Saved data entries
-- Opening Marker --

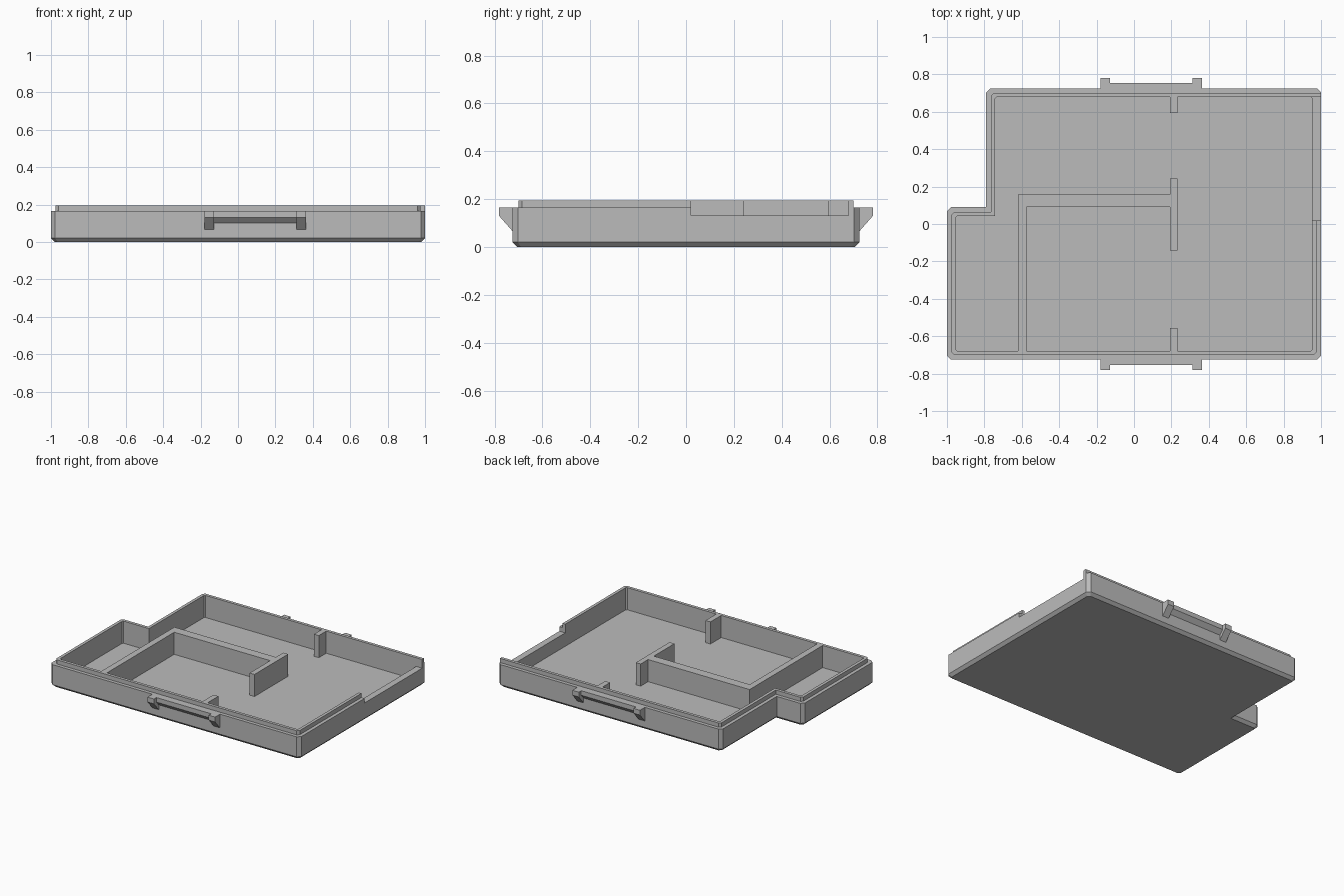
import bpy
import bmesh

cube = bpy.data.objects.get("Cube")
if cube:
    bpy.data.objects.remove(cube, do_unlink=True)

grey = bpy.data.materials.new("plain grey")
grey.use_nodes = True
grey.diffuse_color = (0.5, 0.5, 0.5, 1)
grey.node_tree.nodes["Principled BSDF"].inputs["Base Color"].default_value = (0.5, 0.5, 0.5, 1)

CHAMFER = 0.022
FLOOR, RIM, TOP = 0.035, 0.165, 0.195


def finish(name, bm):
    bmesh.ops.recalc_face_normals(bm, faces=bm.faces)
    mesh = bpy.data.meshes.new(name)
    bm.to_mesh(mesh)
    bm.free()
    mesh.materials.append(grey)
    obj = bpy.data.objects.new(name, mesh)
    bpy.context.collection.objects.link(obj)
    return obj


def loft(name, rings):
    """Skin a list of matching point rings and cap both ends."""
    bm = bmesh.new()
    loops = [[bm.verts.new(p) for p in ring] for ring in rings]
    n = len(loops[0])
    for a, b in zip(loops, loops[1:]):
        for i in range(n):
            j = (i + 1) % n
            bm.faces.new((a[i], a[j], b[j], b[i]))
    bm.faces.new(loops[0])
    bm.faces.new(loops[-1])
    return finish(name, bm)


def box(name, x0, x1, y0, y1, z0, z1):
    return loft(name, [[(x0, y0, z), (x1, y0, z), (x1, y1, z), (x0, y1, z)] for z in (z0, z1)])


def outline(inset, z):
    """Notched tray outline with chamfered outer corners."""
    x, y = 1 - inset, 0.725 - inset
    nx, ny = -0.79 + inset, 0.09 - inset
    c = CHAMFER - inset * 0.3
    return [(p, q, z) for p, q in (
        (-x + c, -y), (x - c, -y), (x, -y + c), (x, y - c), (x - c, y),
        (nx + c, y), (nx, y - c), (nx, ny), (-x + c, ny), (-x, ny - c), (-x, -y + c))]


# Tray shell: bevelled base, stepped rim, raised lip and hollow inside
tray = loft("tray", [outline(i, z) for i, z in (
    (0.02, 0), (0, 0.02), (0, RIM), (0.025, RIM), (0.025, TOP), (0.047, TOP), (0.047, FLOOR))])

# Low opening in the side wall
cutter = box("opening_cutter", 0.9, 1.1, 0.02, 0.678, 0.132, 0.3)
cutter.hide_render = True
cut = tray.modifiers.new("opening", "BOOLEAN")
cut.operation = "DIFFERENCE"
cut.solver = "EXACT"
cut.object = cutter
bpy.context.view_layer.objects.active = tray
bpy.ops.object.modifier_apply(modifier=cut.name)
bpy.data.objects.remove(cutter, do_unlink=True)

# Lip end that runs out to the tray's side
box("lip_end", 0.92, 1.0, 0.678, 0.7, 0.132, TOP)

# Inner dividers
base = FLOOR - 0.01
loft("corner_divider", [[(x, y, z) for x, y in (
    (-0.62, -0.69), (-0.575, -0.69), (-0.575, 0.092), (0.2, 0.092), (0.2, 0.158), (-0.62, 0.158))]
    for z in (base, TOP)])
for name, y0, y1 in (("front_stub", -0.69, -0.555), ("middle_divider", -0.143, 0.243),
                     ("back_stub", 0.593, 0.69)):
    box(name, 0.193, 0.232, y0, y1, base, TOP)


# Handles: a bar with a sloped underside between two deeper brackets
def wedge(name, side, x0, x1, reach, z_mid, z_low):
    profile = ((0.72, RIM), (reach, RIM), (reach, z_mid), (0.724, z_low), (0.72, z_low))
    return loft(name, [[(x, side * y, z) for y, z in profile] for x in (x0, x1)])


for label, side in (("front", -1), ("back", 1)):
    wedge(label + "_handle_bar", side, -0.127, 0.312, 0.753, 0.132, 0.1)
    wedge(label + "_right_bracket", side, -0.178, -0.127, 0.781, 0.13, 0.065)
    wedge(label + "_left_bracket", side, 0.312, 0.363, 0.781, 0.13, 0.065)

-- Closing Marker --

Instructions for the task. Apply a filter for "cutter" to the data above, then copy each line that matches.

Completed task.
cutter = box("opening_cutter", 0.9, 1.1, 0.02, 0.678, 0.132, 0.3)
cutter.hide_render = True
cut.object = cutter
bpy.data.objects.remove(cutter, do_unlink=True)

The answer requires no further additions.